> WORK ITEM
Where does the string "half" appear in the material? Copy each line that holds it.

===== EXERCISE DATA

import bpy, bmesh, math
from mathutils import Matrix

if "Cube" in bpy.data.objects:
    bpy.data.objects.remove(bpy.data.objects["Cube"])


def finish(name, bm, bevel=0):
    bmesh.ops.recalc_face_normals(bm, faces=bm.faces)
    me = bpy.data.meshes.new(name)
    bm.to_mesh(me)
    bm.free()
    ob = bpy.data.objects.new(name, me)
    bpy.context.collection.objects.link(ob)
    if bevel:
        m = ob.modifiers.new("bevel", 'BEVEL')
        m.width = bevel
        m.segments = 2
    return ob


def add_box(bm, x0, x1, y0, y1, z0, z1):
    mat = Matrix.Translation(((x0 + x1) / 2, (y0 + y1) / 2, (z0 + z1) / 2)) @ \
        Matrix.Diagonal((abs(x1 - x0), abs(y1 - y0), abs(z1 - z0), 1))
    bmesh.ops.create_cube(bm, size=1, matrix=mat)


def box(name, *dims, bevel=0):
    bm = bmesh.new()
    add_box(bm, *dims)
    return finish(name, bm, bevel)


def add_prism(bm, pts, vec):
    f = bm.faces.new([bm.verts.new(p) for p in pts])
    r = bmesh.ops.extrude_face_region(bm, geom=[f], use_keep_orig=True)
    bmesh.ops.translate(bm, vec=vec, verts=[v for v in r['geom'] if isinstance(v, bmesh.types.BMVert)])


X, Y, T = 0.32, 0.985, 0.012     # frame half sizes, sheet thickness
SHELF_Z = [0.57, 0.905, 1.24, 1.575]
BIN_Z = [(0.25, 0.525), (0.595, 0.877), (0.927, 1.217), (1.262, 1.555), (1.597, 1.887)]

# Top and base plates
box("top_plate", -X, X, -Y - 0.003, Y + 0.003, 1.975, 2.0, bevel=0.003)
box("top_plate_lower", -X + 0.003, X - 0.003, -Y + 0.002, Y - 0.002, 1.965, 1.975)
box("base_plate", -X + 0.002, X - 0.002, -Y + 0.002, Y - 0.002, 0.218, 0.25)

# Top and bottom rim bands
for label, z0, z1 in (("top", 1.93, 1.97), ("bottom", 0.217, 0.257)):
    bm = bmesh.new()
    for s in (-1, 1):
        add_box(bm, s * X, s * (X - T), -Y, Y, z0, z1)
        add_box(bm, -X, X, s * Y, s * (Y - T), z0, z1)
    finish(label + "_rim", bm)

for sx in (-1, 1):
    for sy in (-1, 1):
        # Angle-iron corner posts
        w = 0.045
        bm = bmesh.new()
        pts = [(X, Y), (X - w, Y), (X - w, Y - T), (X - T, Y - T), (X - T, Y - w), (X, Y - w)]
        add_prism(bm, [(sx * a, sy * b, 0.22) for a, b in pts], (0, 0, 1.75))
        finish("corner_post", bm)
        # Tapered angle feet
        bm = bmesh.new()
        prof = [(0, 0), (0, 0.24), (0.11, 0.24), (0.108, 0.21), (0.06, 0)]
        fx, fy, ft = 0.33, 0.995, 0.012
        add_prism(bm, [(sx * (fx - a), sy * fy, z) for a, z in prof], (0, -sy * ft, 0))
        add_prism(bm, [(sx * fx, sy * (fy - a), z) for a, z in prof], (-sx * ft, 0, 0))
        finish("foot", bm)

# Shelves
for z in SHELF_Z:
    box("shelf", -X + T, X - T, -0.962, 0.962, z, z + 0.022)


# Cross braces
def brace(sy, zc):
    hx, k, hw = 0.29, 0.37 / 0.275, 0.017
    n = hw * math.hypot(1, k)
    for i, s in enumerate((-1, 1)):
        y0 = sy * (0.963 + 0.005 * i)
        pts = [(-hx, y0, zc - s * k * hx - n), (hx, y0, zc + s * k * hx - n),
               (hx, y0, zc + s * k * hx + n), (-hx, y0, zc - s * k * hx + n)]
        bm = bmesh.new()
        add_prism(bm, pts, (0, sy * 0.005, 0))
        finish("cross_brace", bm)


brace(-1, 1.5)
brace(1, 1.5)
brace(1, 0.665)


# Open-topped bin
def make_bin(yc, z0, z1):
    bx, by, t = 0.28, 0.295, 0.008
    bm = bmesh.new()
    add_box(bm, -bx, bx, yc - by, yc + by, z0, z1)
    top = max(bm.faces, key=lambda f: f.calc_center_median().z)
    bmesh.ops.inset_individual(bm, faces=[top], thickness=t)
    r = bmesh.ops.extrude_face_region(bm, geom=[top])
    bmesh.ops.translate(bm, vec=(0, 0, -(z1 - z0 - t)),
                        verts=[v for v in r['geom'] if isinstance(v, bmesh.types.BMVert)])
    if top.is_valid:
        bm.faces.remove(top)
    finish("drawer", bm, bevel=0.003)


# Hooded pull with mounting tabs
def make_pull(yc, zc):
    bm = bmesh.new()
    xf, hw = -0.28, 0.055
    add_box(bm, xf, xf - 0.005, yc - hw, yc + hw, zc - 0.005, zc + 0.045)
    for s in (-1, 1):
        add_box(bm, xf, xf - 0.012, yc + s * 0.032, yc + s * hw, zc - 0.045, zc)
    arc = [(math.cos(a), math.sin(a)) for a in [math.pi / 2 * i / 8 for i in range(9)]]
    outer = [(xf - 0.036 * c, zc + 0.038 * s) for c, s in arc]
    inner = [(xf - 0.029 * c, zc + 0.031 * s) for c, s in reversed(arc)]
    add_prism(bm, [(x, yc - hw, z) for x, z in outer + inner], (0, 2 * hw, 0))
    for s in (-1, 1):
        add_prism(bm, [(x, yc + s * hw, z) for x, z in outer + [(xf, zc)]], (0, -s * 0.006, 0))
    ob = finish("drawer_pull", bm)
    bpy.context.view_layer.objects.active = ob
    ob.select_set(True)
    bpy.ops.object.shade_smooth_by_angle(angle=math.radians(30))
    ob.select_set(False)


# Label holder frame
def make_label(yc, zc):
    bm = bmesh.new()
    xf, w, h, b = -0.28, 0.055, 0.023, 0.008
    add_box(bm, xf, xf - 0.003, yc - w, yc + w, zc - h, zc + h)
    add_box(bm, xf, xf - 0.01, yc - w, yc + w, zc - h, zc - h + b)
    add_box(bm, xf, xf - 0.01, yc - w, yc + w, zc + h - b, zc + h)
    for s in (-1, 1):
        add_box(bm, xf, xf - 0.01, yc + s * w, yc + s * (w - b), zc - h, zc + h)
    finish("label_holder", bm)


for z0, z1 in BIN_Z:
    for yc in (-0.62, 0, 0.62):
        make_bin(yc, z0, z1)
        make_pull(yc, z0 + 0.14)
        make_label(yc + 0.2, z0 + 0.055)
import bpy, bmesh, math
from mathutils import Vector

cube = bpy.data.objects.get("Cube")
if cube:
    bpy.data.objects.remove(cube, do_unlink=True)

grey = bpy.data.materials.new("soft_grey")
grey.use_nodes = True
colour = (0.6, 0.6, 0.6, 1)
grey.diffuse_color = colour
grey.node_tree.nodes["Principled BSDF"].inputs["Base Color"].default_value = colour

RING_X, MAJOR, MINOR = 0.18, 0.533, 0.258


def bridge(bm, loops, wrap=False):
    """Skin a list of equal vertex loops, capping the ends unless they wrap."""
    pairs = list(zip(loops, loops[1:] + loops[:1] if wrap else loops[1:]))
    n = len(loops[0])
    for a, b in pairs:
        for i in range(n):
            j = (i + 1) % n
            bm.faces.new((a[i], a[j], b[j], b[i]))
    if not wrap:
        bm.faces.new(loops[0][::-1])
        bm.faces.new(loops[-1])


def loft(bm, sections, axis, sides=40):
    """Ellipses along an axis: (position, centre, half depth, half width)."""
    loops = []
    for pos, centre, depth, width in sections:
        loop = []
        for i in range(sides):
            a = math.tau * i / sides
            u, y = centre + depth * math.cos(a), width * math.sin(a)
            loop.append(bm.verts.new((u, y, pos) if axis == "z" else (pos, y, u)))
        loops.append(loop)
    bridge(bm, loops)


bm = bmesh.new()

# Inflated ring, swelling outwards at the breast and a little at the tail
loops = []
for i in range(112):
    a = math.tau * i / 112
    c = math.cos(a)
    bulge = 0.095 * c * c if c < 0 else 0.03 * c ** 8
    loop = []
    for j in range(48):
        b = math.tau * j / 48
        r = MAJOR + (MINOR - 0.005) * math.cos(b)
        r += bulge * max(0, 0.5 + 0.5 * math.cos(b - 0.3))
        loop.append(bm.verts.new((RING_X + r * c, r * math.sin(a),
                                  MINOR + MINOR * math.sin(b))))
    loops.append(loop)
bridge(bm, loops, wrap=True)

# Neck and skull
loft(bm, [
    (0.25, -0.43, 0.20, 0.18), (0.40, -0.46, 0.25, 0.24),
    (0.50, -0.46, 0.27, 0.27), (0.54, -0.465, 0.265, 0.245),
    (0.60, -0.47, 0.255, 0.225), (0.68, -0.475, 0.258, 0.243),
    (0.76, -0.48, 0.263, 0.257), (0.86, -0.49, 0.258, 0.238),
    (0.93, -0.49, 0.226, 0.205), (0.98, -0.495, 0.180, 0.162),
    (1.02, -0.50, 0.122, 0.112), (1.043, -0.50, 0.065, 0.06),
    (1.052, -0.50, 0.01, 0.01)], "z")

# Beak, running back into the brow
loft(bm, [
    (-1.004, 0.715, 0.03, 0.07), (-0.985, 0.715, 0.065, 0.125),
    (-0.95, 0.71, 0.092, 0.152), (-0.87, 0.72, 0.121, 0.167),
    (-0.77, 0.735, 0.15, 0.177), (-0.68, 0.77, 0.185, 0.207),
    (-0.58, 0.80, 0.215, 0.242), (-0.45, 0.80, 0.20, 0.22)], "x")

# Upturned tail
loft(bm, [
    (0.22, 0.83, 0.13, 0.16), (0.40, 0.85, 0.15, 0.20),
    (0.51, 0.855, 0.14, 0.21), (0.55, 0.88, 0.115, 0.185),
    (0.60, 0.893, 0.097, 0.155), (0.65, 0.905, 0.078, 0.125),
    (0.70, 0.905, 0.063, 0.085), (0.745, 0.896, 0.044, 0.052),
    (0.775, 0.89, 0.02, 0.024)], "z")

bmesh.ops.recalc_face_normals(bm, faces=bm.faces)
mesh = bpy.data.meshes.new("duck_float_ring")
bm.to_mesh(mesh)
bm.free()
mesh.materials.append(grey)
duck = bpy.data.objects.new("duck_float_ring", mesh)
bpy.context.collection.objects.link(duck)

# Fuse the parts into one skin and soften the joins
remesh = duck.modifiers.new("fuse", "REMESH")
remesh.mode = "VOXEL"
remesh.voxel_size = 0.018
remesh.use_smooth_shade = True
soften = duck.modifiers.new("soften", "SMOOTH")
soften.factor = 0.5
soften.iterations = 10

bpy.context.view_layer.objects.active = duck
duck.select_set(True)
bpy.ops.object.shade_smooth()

==========

> RESPONSE TO THIS EXERCISE
X, Y, T = 0.32, 0.985, 0.012     # frame half sizes, sheet thickness
    """Ellipses along an axis: (position, centre, half depth, half width)."""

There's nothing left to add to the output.